Exercise objective
Give back every entry, exactly as written.

Supplied material
*** Block opens ***
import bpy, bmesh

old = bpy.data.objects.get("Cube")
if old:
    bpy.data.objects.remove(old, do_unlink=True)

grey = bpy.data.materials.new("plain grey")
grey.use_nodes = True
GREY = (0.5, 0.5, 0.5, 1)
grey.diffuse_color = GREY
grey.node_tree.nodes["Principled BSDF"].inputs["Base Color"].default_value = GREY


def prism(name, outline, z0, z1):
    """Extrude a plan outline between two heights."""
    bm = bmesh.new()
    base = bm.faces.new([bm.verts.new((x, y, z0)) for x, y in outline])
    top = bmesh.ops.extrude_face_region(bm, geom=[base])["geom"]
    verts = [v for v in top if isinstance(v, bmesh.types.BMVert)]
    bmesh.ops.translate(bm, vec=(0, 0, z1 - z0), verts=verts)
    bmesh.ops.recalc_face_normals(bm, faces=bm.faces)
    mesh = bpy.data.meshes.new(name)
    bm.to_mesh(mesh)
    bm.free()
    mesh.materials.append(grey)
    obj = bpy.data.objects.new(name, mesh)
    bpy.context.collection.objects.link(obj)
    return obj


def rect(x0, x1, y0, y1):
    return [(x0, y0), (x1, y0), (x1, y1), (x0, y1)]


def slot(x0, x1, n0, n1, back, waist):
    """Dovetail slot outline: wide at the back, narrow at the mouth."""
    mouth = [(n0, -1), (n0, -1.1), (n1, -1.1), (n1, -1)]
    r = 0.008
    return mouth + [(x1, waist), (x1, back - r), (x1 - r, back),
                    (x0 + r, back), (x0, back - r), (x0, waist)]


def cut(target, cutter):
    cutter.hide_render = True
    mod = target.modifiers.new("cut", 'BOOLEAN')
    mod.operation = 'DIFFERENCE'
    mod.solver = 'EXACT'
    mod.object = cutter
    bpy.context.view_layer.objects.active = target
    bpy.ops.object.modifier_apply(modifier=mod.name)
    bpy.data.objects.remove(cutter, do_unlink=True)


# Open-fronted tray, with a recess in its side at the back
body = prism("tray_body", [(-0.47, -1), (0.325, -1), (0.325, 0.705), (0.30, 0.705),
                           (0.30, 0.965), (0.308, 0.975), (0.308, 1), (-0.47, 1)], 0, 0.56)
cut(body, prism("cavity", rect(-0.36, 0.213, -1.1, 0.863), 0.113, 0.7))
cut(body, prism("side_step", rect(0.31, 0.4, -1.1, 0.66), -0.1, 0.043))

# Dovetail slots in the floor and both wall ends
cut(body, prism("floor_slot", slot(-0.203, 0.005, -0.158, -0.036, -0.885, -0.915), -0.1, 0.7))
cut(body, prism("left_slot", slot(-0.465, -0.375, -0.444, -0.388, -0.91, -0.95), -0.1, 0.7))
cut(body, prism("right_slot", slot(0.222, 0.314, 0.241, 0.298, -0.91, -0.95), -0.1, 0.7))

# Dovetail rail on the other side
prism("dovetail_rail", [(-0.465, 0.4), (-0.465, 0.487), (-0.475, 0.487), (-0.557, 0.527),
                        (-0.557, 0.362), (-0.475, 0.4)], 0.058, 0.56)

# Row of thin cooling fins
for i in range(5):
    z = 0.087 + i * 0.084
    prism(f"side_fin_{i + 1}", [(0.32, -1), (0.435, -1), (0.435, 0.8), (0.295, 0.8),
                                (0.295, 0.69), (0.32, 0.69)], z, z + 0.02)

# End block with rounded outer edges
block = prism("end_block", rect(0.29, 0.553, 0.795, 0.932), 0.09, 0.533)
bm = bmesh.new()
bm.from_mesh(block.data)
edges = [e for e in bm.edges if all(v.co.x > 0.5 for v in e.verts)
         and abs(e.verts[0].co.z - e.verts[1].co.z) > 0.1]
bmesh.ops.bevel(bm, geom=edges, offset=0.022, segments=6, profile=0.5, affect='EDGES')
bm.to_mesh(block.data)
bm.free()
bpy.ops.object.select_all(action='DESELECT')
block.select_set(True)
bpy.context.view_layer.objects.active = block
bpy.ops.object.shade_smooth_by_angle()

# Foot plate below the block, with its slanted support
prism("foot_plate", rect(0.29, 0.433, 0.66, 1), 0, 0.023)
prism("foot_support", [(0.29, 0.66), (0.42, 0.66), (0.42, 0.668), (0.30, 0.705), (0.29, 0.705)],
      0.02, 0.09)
*** Block closes ***
Solution to this problem
import bpy, bmesh

old = bpy.data.objects.get("Cube")
if old:
    bpy.data.objects.remove(old, do_unlink=True)

grey = bpy.data.materials.new("plain grey")
grey.use_nodes = True
GREY = (0.5, 0.5, 0.5, 1)
grey.diffuse_color = GREY
grey.node_tree.nodes["Principled BSDF"].inputs["Base Color"].default_value = GREY


def prism(name, outline, z0, z1):
    """Extrude a plan outline between two heights."""
    bm = bmesh.new()
    base = bm.faces.new([bm.verts.new((x, y, z0)) for x, y in outline])
    top = bmesh.ops.extrude_face_region(bm, geom=[base])["geom"]
    verts = [v for v in top if isinstance(v, bmesh.types.BMVert)]
    bmesh.ops.translate(bm, vec=(0, 0, z1 - z0), verts=verts)
    bmesh.ops.recalc_face_normals(bm, faces=bm.faces)
    mesh = bpy.data.meshes.new(name)
    bm.to_mesh(mesh)
    bm.free()
    mesh.materials.append(grey)
    obj = bpy.data.objects.new(name, mesh)
    bpy.context.collection.objects.link(obj)
    return obj


def rect(x0, x1, y0, y1):
    return [(x0, y0), (x1, y0), (x1, y1), (x0, y1)]


def slot(x0, x1, n0, n1, back, waist):
    """Dovetail slot outline: wide at the back, narrow at the mouth."""
    mouth = [(n0, -1), (n0, -1.1), (n1, -1.1), (n1, -1)]
    r = 0.008
    return mouth + [(x1, waist), (x1, back - r), (x1 - r, back),
                    (x0 + r, back), (x0, back - r), (x0, waist)]


def cut(target, cutter):
    cutter.hide_render = True
    mod = target.modifiers.new("cut", 'BOOLEAN')
    mod.operation = 'DIFFERENCE'
    mod.solver = 'EXACT'
    mod.object = cutter
    bpy.context.view_layer.objects.active = target
    bpy.ops.object.modifier_apply(modifier=mod.name)
    bpy.data.objects.remove(cutter, do_unlink=True)


# Open-fronted tray, with a recess in its side at the back
body = prism("tray_body", [(-0.47, -1), (0.325, -1), (0.325, 0.705), (0.30, 0.705),
                           (0.30, 0.965), (0.308, 0.975), (0.308, 1), (-0.47, 1)], 0, 0.56)
cut(body, prism("cavity", rect(-0.36, 0.213, -1.1, 0.863), 0.113, 0.7))
cut(body, prism("side_step", rect(0.31, 0.4, -1.1, 0.66), -0.1, 0.043))

# Dovetail slots in the floor and both wall ends
cut(body, prism("floor_slot", slot(-0.203, 0.005, -0.158, -0.036, -0.885, -0.915), -0.1, 0.7))
cut(body, prism("left_slot", slot(-0.465, -0.375, -0.444, -0.388, -0.91, -0.95), -0.1, 0.7))
cut(body, prism("right_slot", slot(0.222, 0.314, 0.241, 0.298, -0.91, -0.95), -0.1, 0.7))

# Dovetail rail on the other side
prism("dovetail_rail", [(-0.465, 0.4), (-0.465, 0.487), (-0.475, 0.487), (-0.557, 0.527),
                        (-0.557, 0.362), (-0.475, 0.4)], 0.058, 0.56)

# Row of thin cooling fins
for i in range(5):
    z = 0.087 + i * 0.084
    prism(f"side_fin_{i + 1}", [(0.32, -1), (0.435, -1), (0.435, 0.8), (0.295, 0.8),
                                (0.295, 0.69), (0.32, 0.69)], z, z + 0.02)

# End block with rounded outer edges
block = prism("end_block", rect(0.29, 0.553, 0.795, 0.932), 0.09, 0.533)
bm = bmesh.new()
bm.from_mesh(block.data)
edges = [e for e in bm.edges if all(v.co.x > 0.5 for v in e.verts)
         and abs(e.verts[0].co.z - e.verts[1].co.z) > 0.1]
bmesh.ops.bevel(bm, geom=edges, offset=0.022, segments=6, profile=0.5, affect='EDGES')
bm.to_mesh(block.data)
bm.free()
bpy.ops.object.select_all(action='DESELECT')
block.select_set(True)
bpy.context.view_layer.objects.active = block
bpy.ops.object.shade_smooth_by_angle()

# Foot plate below the block, with its slanted support
prism("foot_plate", rect(0.29, 0.433, 0.66, 1), 0, 0.023)
prism("foot_support", [(0.29, 0.66), (0.42, 0.66), (0.42, 0.668), (0.30, 0.705), (0.29, 0.705)],
      0.02, 0.09)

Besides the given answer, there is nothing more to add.